The Batmobile is fairly stocky and threatening, with a substantial bumper attached to the front, complete with spikes to ram any unsuspecting vehicular fools. The sides of the Batmobile are reinforced with black panels to give it some added heft and armour. It actually feels more like a tank than a speedy car. But wait, shouldn’t a tank be packing enough firepower to level a small town?
This is my favourite feature. Tilting the back upwards, you’re treated to a threatening display of firepower in the form of rocket launchers! I really like the entire look of the rocket launchers, especially the way they pop out effortlessly. I’m a big fan of play features like this, which slightly alter the look of a vehicle in some bad-ass manner.
We’re treated to some flick fire missiles, but not as they’re commonly designed. Instead of forcing the missiles out with your finger like some brutish caveman, there are 2 Technic pins which you can easily push to make the missiles pop out on the other hand. I like this solution of flick fires and hope we see this applied in future sets. It just feels a lot more satisfying because it simulates the act of pushing a button to launch the rockets. The wheels are cool and it’s a lot of fun letting these 2 vehicles race on a hard surface.
Final Thoughts: Firstly, the minifigures are outstanding and are almost worth the price of entry alone. The Flash is a long time coming and delivers on all counts but Batman and Riddler are impressive on their own. The roadster is a bit of a blip, but I understand to make some concessions on a set which already has great minifigures and a hefty, combat-ready Batmobile. The Batmobile has a commanding look and design and is a vehicle I could see being displayed on my shelf. I’ll quietly dismantle the roadster at the back, though just because of how plain it looks. My only critique of the Batmobile is that the cockpit is fastened on by studs as I’d have preferred it to swing open and close to make it look a lot cooler but thankfully, it doesn’t make the vehicle any less appealing.

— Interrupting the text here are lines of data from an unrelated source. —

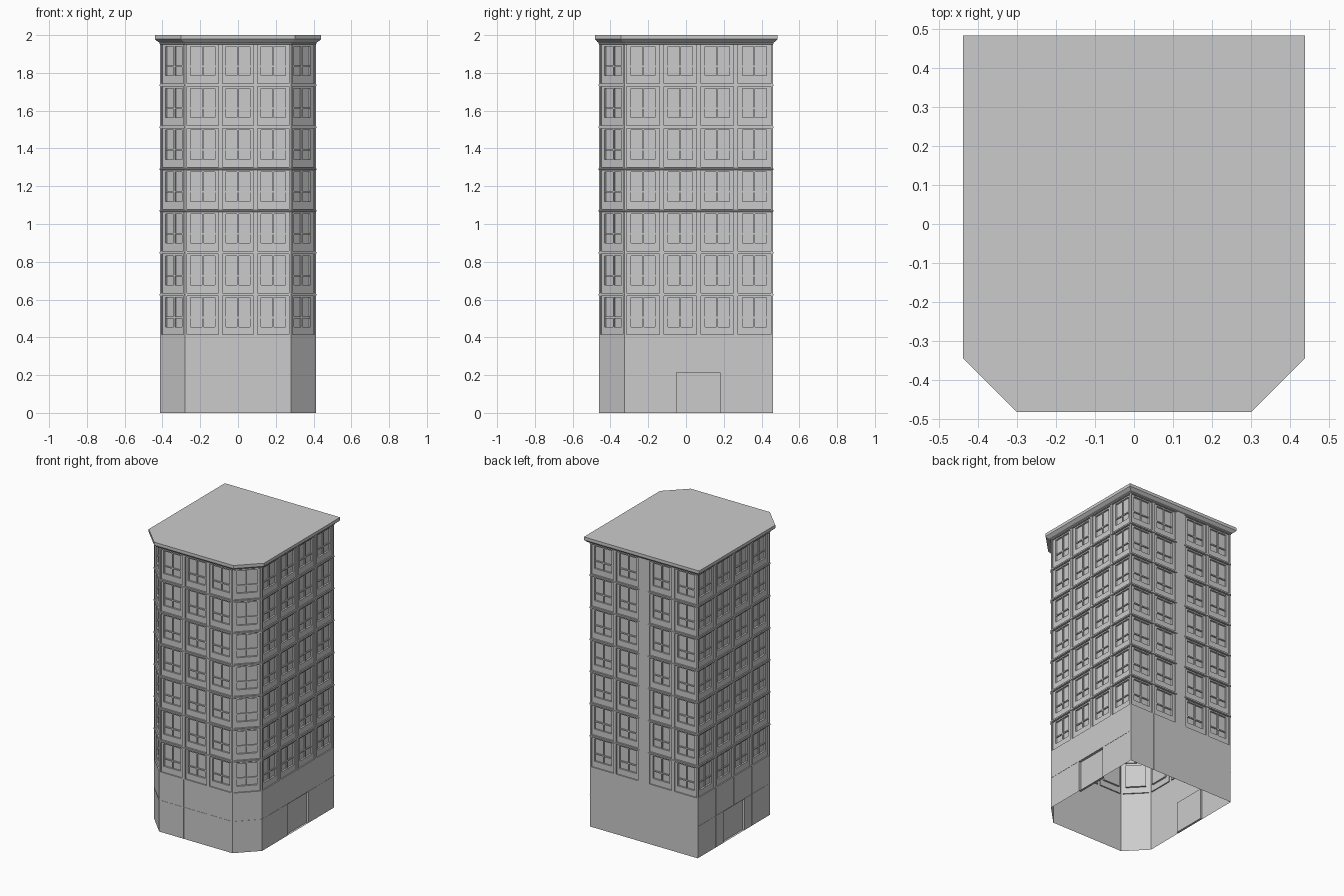
import bpy, bmesh
from mathutils import Vector

if "Cube" in bpy.data.objects:
    bpy.data.objects.remove(bpy.data.objects["Cube"])

BASE, FLOORS, TOP = 0.41, 7, 1.962
H = (TOP - BASE) / FLOORS

# Footprint, counter-clockwise from the front left
FOOT = [(-.28, -.46), (.28, -.46), (.412, -.325), (.412, .46), (-.412, .46), (-.412, -.325)]
ROOF = [(-.302, -.483), (.302, -.483), (.44, -.345), (.44, .485), (-.44, .485), (-.44, -.345)]
COLS = [3, 1, 4, 4, 4, 1]
DOORS = {2: (.275, .505), 4: (.28, .51)}
DOOR_H = 0.215


class Side:
    """Wall coordinates: u along the wall, z up, d outwards."""
    def __init__(self, a, b):
        self.a, b = Vector((*a, 0)), Vector((*b, 0))
        self.len = (b - self.a).length
        self.t = (b - self.a).normalized()
        self.n = Vector((self.t.y, -self.t.x, 0))

    def p(self, u, z, d):
        return self.a + self.t * u + self.n * d + Vector((0, 0, z))


def finish(bm, name):
    me = bpy.data.meshes.new(name)
    bm.to_mesh(me)
    bm.free()
    bpy.context.collection.objects.link(bpy.data.objects.new(name, me))


def nested(bm, s, rings, cap=True):
    """Rectangles (u0, u1, z0, z1, d) bridged from the outside in."""
    prev = None
    for u0, u1, z0, z1, d in rings:
        vs = [bm.verts.new(s.p(u, z, d)) for u, z in ((u0, z0), (u1, z0), (u1, z1), (u0, z1))]
        if prev:
            for i in range(4):
                j = (i + 1) % 4
                bm.faces.new((prev[i], prev[j], vs[j], vs[i]))
        prev = vs
    if cap:
        bm.faces.new(prev)


def quad(bm, s, u0, u1, z0, z1, d=0):
    nested(bm, s, [(u0, u1, z0, z1, d)])


def bar(bm, s, u0, u1, z0, z1, d0, d1):
    nested(bm, s, [(u0, u1, z0, z1, d0), (u0, u1, z0, z1, d1)])


sides = [Side(FOOT[i], FOOT[(i + 1) % 6]) for i in range(6)]
bays, bars, bands, ground, seams, doors = (bmesh.new() for _ in range(6))

for k, s in enumerate(sides):
    # Bay layout; the back wall has a blank strip in the middle
    gap = 0.064 if k == 3 else 0
    w = (s.len - gap) / COLS[k]
    starts = [i * w + (gap if i >= 2 else 0) for i in range(COLS[k])]
    if gap:
        quad(bays, s, 2 * w, 2 * w + gap, BASE, TOP)

    for f in range(FLOORS):
        z = BASE + f * H
        for u in starts:
            c = u + w / 2
            panel = (u + .011, u + w - .011, z + .004, z + .209)
            win = (c - .064, c + .064, z + .045, z + .2)
            # Recessed panel and window opening
            nested(bays, s, [(u, u + w, z, z + H, 0), (*panel, 0), (*panel, -.008),
                             (*win, -.008), (*win, -.02)])
            # Mullion and transom
            bar(bars, s, c - .004, c + .004, win[2], win[3], -.02, -.012)
            bar(bars, s, win[0], win[1], z + .091, z + .099, -.02, -.013)
            # Floor band
            nested(bands, s, [(u, u + w, z + .211, z + .2205, 0),
                              (u, u + w, z + .2125, z + .219, .004)], True)

    # Ground floor wall, with a recessed doorway on the long sides
    if k in DOORS:
        a, b = DOORS[k]
        quad(ground, s, 0, a, 0, BASE)
        quad(ground, s, b, s.len, 0, BASE)
        quad(ground, s, a, b, DOOR_H, BASE)
        nested(doors, s, [(a, b, 0, DOOR_H, 0), (a, b, 0, DOOR_H, -.015)])
    else:
        quad(ground, s, 0, s.len, 0, BASE)

    # Fine cladding seams between the ground panels
    for u in starts[1:]:
        low = DOOR_H if k in DOORS and DOORS[k][0] < u < DOORS[k][1] else 0
        bar(seams, s, u - .0015, u + .0015, low, BASE, 0, .0015)
    if k != 3:
        bar(seams, s, 0, s.len, DOOR_H + .001, DOOR_H + .004, 0, .0015)

for bm, name in ((bays, "window_bays"), (bars, "window_bars"), (bands, "floor_bands"),
                 (ground, "ground_floor_walls"), (seams, "cladding_seams"), (doors, "doorways")):
    finish(bm, name)

# Cornice and flat roof, lofted from the wall line outwards
bm = bmesh.new()
prev = None
for z, blend in ((TOP - .002, 0), (TOP + .002, .4), (1.975, .85), (1.979, 1), (2.0, 1)):
    vs = [bm.verts.new((*Vector(a).lerp(Vector(b), blend), z)) for a, b in zip(FOOT, ROOF)]
    if prev:
        for i in range(6):
            j = (i + 1) % 6
            bm.faces.new((prev[i], prev[j], vs[j], vs[i]))
    prev = vs
bm.faces.new(prev)
finish(bm, "cornice_and_roof")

Should You Buy It?: If you’re a fan of Superhero sets, this is one of 2014’s must-have sets purely because of the minifigures and the Batmobile. With the recent boom in LEGO’s popularity because of the movie, Australian retailers are offering LEGO discounts nearly every other week, so it shouldn’t be too hard to find a nice sale for this set. Either way, you’ll want to get it before they sell out, which I suspect they will due to it being at a very comfortable price point AND containing iconic and desirable minifigures. The Roadster isn’t flashy and will most likely end up as parts but the Batmobile more than makes up for it in value, due to it being a lot larger than you’d expect from a 300-odd part set. Also, Flash. Flash alone is worth the price of the set.